MEMO – 2
GENDER EQUILITY IN THE WORKPLACE
Equality, as we know it today, has been formed and molded into an idea that is still changing. Government officials, laws, and most influentially, people of the United States, have aided in the prevention of oppression towards women of all races and classes. The efforts of these individuals are counteracted with instances throughout history to prove that these men and women are not treated as if there were an equal condition. There are many instances of discrimination still present today, and one place it is most relevant is in the workplace. Not only are workers separated by gender in their place of work, but also, many women are being segregated inside their own group by race.
In present scenario many countries have made significant progress towards achieving gender equality in various aspects of the society, particularly in employment and education. However, there still exist incidences of gender disparities in various occupations and industries.
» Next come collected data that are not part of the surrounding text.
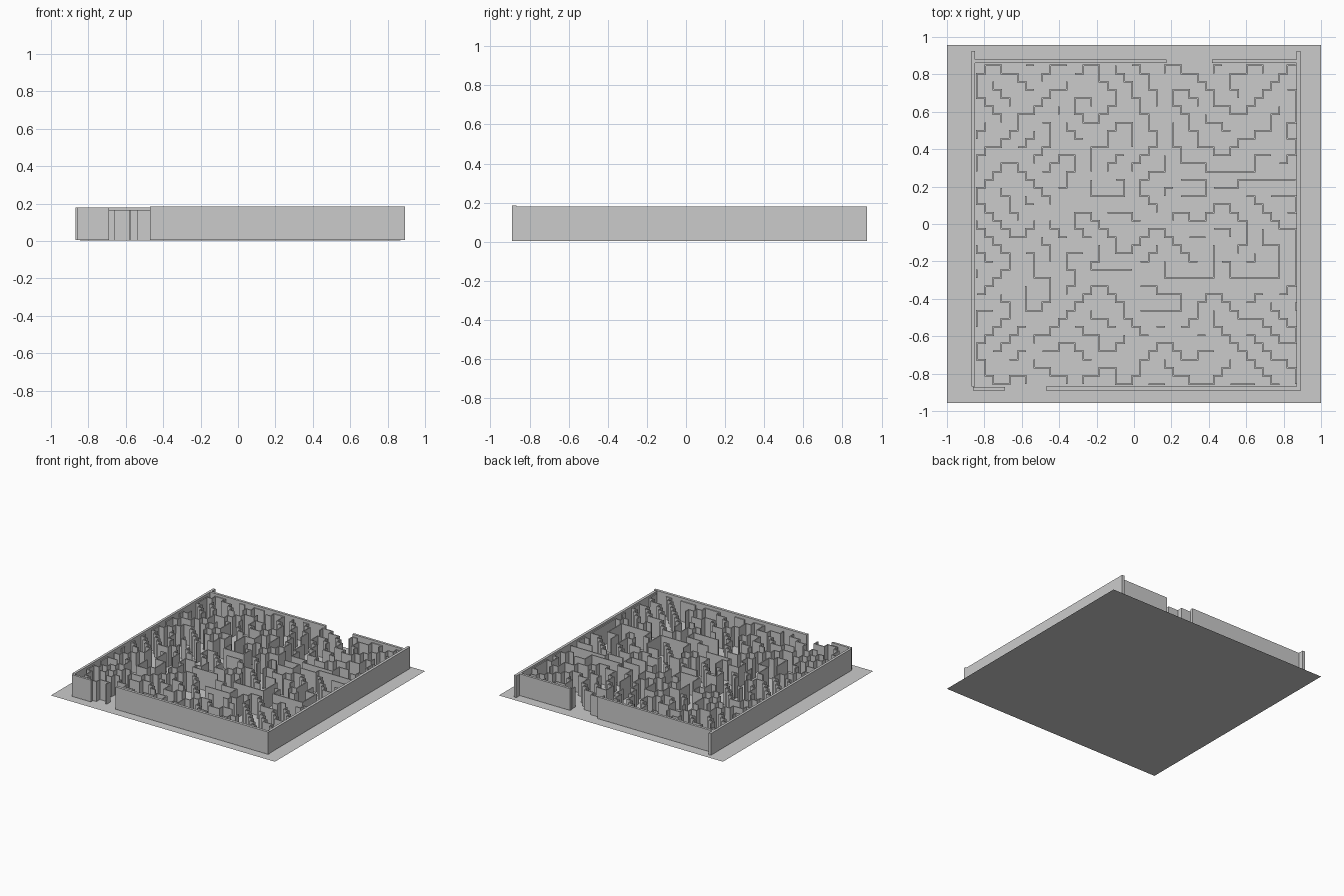
import bpy, bmesh, random

if "Cube" in bpy.data.objects:
    bpy.data.objects.remove(bpy.data.objects["Cube"])

random.seed(11)
N, STEP = 40, 0.0437          # layout lattice for the inner walls
X0, Y0 = -0.84, 0.848         # back-left lattice point
H = 0.165                     # inner wall height


def add_mesh(name, bm):
    me = bpy.data.meshes.new(name)
    bm.to_mesh(me)
    bm.free()
    ob = bpy.data.objects.new(name, me)
    bpy.context.collection.objects.link(ob)
    return ob


def box(name, x1, x2, y1, y2, z1, z2):
    bm = bmesh.new()
    bmesh.ops.create_cube(bm, size=1)
    for v in bm.verts:
        v.co = (x1 if v.co.x < 0 else x2, y1 if v.co.y < 0 else y2, z1 if v.co.z < 0 else z2)
    return add_mesh(name, bm)


# Ground sheet
bm = bmesh.new()
bmesh.ops.create_grid(bm, x_segments=1, y_segments=1, size=1)
for v in bm.verts:
    v.co.y *= 0.957
add_mesh("base_sheet", bm)

# Outer walls, with a gate in the front and in the back
box("left_outer_wall", -0.87, -0.85, -0.87, 0.925, 0.005, 0.18)
box("right_outer_wall", 0.868, 0.89, -0.87, 0.925, 0.005, 0.18)
box("front_outer_wall_left", -0.86, -0.69, -0.89, -0.872, 0.005, 0.18)
box("front_outer_wall_right", -0.47, 0.893, -0.89, -0.868, 0.005, 0.185)
box("back_outer_wall_left", -0.85, 0.175, 0.86, 0.88, 0.005, 0.18)
box("back_outer_wall_right", 0.418, 0.868, 0.86, 0.88, 0.005, 0.18)

# Prominent inner walls: first axis, start column, start row, then alternating targets
MAIN = [
    ("v", 23, 24, 26, 29, 22),
    ("h", 30, 24, 31, 26, 37, 22, 35, 20),
    ("v", 15, 22, 24, 14, 25, 19),
    ("v", 14, 14, 16, 18, 14, 17),
    ("v", 14, 13, 10, 16, 8, 17, 7, 19, 10),
    ("v", 24, 7, 10, 25, 12, 28, 13, 34, 11, 36),
    ("h", 20, 30, 25, 28, 22, 27, 20),
    ("h", 6, 23, 7, 26, 9, 29, 8, 30, 6, 27),
    ("h", 25, 16, 28, 14, 25),
    ("h", 29, 15, 32, 14, 39),
    ("v", 7, 36, 37, 9, 38, 11, 39),
]
used, paths = set(), []
for axis, i, j, *targets in MAIN:
    path = [(i, j)]
    for t in targets:
        while (i if axis == "h" else j) != t:
            if axis == "h":
                i += 1 if t > i else -1
            else:
                j += 1 if t > j else -1
            path.append((i, j))
        axis = "v" if axis == "h" else "h"
    used.update(path)
    paths.append(path)

# Fill the rest with winding walls that never touch each other
DIRS = [(1, 0), (-1, 0), (0, 1), (0, -1)]


def touching(p):
    return sum((p[0] + a, p[1] + b) in used for a, b in DIRS)


def options(p):
    out = []
    for d in DIRS:
        q = (p[0] + d[0], p[1] + d[1])
        if 0 <= q[0] < N and 0 <= q[1] < N and q not in used and touching(q) == 1:
            out.append((q, d))
    return out


starts = [(i, j) for i in range(N) for j in range(N)]
random.shuffle(starts)
for p in starts:
    if p in used or touching(p):
        continue
    used.add(p)
    path, last = [p], None
    for end in range(2):                  # grow from both ends
        for _ in range(16):
            opts = options(path[-1])
            if not opts:
                break
            turns = [o for o in opts if o[1] != last]
            q, last = random.choice(turns if turns and random.random() < 0.6 else opts)
            used.add(q)
            path.append(q)
        path.reverse()
        last = None
    if len(path) > 1:
        paths.append(path)

# Inner walls: upright sheets along each path, thickened
bm = bmesh.new()
for path in paths:
    corners = [p for k, p in enumerate(path) if k in (0, len(path) - 1) or
               (path[k - 1][0] != path[k + 1][0] and path[k - 1][1] != path[k + 1][1])]
    prev = None
    for i, j in corners:
        x, y = X0 + i * STEP, Y0 - j * STEP
        pair = (bm.verts.new((x, y, 0.004)), bm.verts.new((x, y, H)))
        if prev:
            bm.faces.new((prev[0], pair[0], pair[1], prev[1]))
        prev = pair
walls = add_mesh("maze_walls", bm)
mod = walls.modifiers.new("thickness", "SOLIDIFY")
mod.thickness = 0.008
mod.offset = 0
mod.use_even_offset = True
For instance, in many professions women continue to earn less than men, and are less likely to advance in their careers compared to men. Similarly, men still encounter more challenges in accessing family-friendly work policies, or flexible working arrangements compared to their women counterparts. Real gender equality in the workplace can only be attained when employees have access to and enjoy the same rewards, resources and opportunities regardless of whether they are a woman or a man.
All human beings have the right to work and the same employment opportunities. Business organizations should therefore strive towards the removal of barriers to the full and equal participation of men and women in the workforce. The same criteria should be applied during the processes of selection and recruitment. Men and women should have equal chances to employment opportunities on the basis of their qualification and competence. Businesses should endeavour to provide unlimited access to all occupations and industries, including leadership roles for women and men.
Men and women also have rights to equal remuneration, benefits and treatment in respect of work of equal or comparable value. All workers should be accorded equal consideration in the evaluation and assessment of the quality of their work regardless of gender. Additionally, it is important for workplaces to provide equal opportunities when it comes to promotion, job security, and all benefits and conditions of service such as training and career advancement. With regard to social security, both men and women workers are entitled to paid leave and retirement benefits. They also have equal rights to protection of health and safe working conditions, including reproductive health.
Women have faced great difficulty in the past to gain equal rights as men in the workplace. Currently, in the twenty-first century may seem that women have made substantial leeway in obtaining the equal rights and treatment in the workplace as men. Women still face inequalities that are barriers preventing them from advancing in their careers. Gender inequality is not the only barrier in the workplace. Race, social class and perceived gender roles are barriers as well. Inequality in the workplace has negatively affected women to advancing in their careers. The purpose of this paper is critically analysing the factors that have negatively affected women in their ability to achieve higher positions and salaries in the workplace. This paper will contain an analysis of discrimination among women in the workplace by their social class and race, how perceived gender roles have influenced perceptions of employers and the consequences of gender inequality has all contributed to the barriers of women to move ahead in the workplace. “Women’s struggle for employment equality began long before the feminist movement of the 1970s, especially for those of minority and working-class backgrounds” (Ortiz & Roscigo, 2009, p. 336). This quote is important because it emphasizes that women have faced inequality for a long time in the workplace. Presently, women still face inequity in workplace that has become a barrier to obtaining a higher potential. Women experience discrimination in their workplace by their class and race in which has become normalized by society. Women with lower working status jobs face discrimination more than middle and higher class women.
Finally, workplaces should eliminate any forms of gender discrimination on the grounds of marital status, pregnancy or maternity, and in relation to family and caring responsibilities for both women and men. The necessary supporting social services and facilities should be put in place to enable parents to effectively combine family obligations with work responsibilities. The achievement of gender equality in the workplace is not only right and fair, but also very important for the productivity of a business organization and a nation. Research shows that companies with gender equality tend to perform better. This is because they have a diversity of talents and varied perspectives necessary for a more holistic analysis of issues facing the organization, leading to better decision-making and spurring greater collective efforts towards implementing those decision.